Runaway spending. The deficit is no longer a numbers issue; it is a moral issue. Go to a Tea Party and you’ll hear people talk about what we’re doing to our children and grandchildren and what kind of a country we are to do this sort of thing.

Ground Zero Mosque — not so much support of the  mosque but how quick the Democrats and their media allies were to demonize those who thought it was a bad idea and insensitive. Democrats have forgotten how to make an argument to persuade someone who doesn’t already agree with them. They’ve gotten lazy and are used to being able to denounce the opposition as xenophobic, racist, hateful, and out of the realm of respectable society.

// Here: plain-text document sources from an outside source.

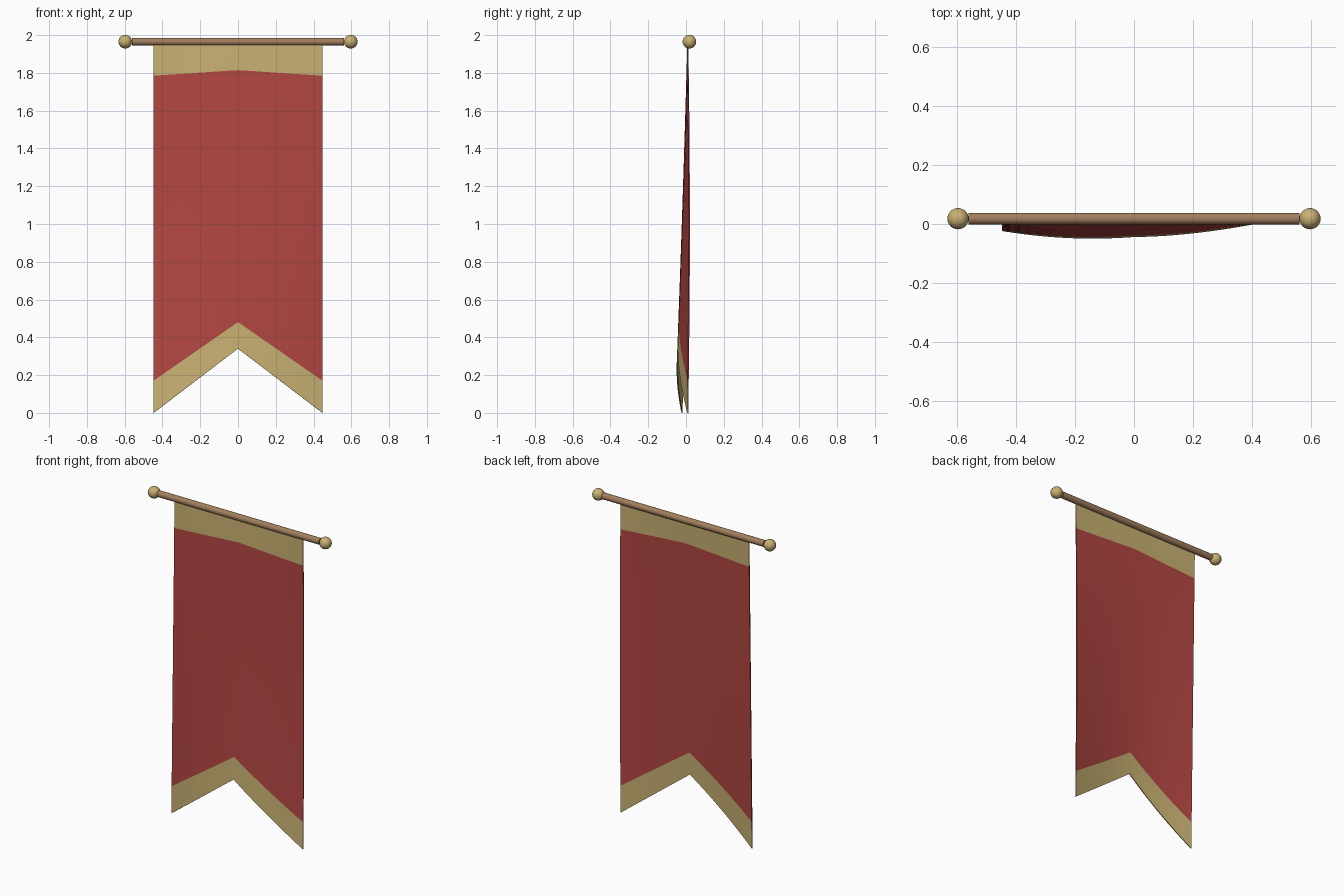
import bpy, bmesh, math

if "Cube" in bpy.data.objects:
    bpy.data.objects.remove(bpy.data.objects["Cube"])


def material(name, rgb):
    m = bpy.data.materials.new(name)
    m.diffuse_color = (*rgb, 1)
    m.use_nodes = True
    m.node_tree.nodes["Principled BSDF"].inputs["Base Color"].default_value = m.diffuse_color
    return m


red = material("red cloth", (0.45, 0.062, 0.054))
gold = material("gold trim", (0.58, 0.44, 0.17))
wood = material("wood", (0.36, 0.21, 0.11))

HALF_W, TOP, NOTCH, TRIM = 0.447, 1.955, 0.34, 0.087
POLE_Y, POLE_Z = 0.018, 1.965


def cloth_point(u, v):
    """u: -1..1 across, v: 0 at the pole, 1 at the swallow-tail hem."""
    x = u * HALF_W
    z = TOP + (NOTCH * (1 - abs(u)) - TOP) * v
    drop = TOP - z
    y = 0.01 - 0.034 * drop * math.cos(2.96 * (x + 0.08))       # billow
    y += 0.008 * math.sin(math.pi * drop / TOP) * (0.5 + u / 2)
    return x, y, z


# Banner cloth: gold bands in the first and last row of faces
cols, mid = 24, 14
rows = [0] + [TRIM + (1 - 2 * TRIM) * i / mid for i in range(mid + 1)] + [1]
bm = bmesh.new()
grid = [[bm.verts.new(cloth_point(2 * c / cols - 1, v)) for c in range(cols + 1)]
        for v in rows]
for r in range(len(rows) - 1):
    for c in range(cols):
        f = bm.faces.new((grid[r][c], grid[r + 1][c],
                          grid[r + 1][c + 1], grid[r][c + 1]))
        f.material_index = 1 if r in (0, len(rows) - 2) else 0
        f.smooth = True
mesh = bpy.data.meshes.new("banner_cloth")
bm.to_mesh(mesh)
bm.free()
mesh.materials.append(red)
mesh.materials.append(gold)
cloth = bpy.data.objects.new("banner_cloth", mesh)
bpy.context.collection.objects.link(cloth)
solid = cloth.modifiers.new("thickness", "SOLIDIFY")
solid.thickness = 0.006
solid.offset = 0
bpy.context.view_layer.objects.active = cloth
cloth.select_set(True)
bpy.ops.object.modifier_apply(modifier=solid.name)
bpy.ops.object.shade_smooth_by_angle(angle=math.radians(40))

# Pole
bpy.ops.mesh.primitive_cylinder_add(vertices=24, radius=0.02, depth=1.124,
                                    location=(0, POLE_Y, POLE_Z),
                                    rotation=(0, math.pi / 2, 0))
pole = bpy.context.object
pole.name = "pole"
pole.data.materials.append(wood)
bpy.ops.object.shade_smooth_by_angle(angle=math.radians(40))

# Ball finials
for side, name in ((-1, "left_finial"), (1, "right_finial")):
    bpy.ops.mesh.primitive_uv_sphere_add(segments=24, ring_count=14, radius=0.036,
                                         location=(side * 0.597, POLE_Y, POLE_Z))
    ball = bpy.context.object
    ball.name = name
    ball.data.materials.append(gold)
    bpy.ops.object.shade_smooth()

We had a million indicators this was coming throughout the past two years, or at least five big ones.

Christie & McDonnell winning in 2009.

The rise of the Tea Parties.

The town hall meetings during the summer of 2009. “Congressman, they’re burning you in effigy. Perhaps you had better open up with a joke.”

Perhaps the biggest warning you could imagine, Scott Brown’s win. And they pressed on anyway.

Higher turnout in GOP primaries throughout the year.

Keep in mind the subtext to this is that we were told, repeatedly, that President Obama was the smartest, most savvy, most prepared man to step into the Oval Office. We were told, by liberals and the MSM and by almost every Democrat except Hillary Clinton, that Barack Obama was just about the most ideal candidate the party could imagine in 2008. And look at where we are as a country.

So that’s the outlook for Republicans: The floor is a pretty darn good Election Day; the ceiling is if not the Extinction of the Modern Democratic Party, then the end of Keynesianism, the end of the notion that entitlements are untouchable, the end of the public trusting the mainstream media, the end of the notion of public option and nationalized health care, the end of amnesty, the end of Card Check and the end of the demonize-first-and-ask-questions later mentality of today’s Democrats.

If that doesn’t motivate you, I don’t know what does.

Tags: 2010 , Barack Obama


Subscribe to National Review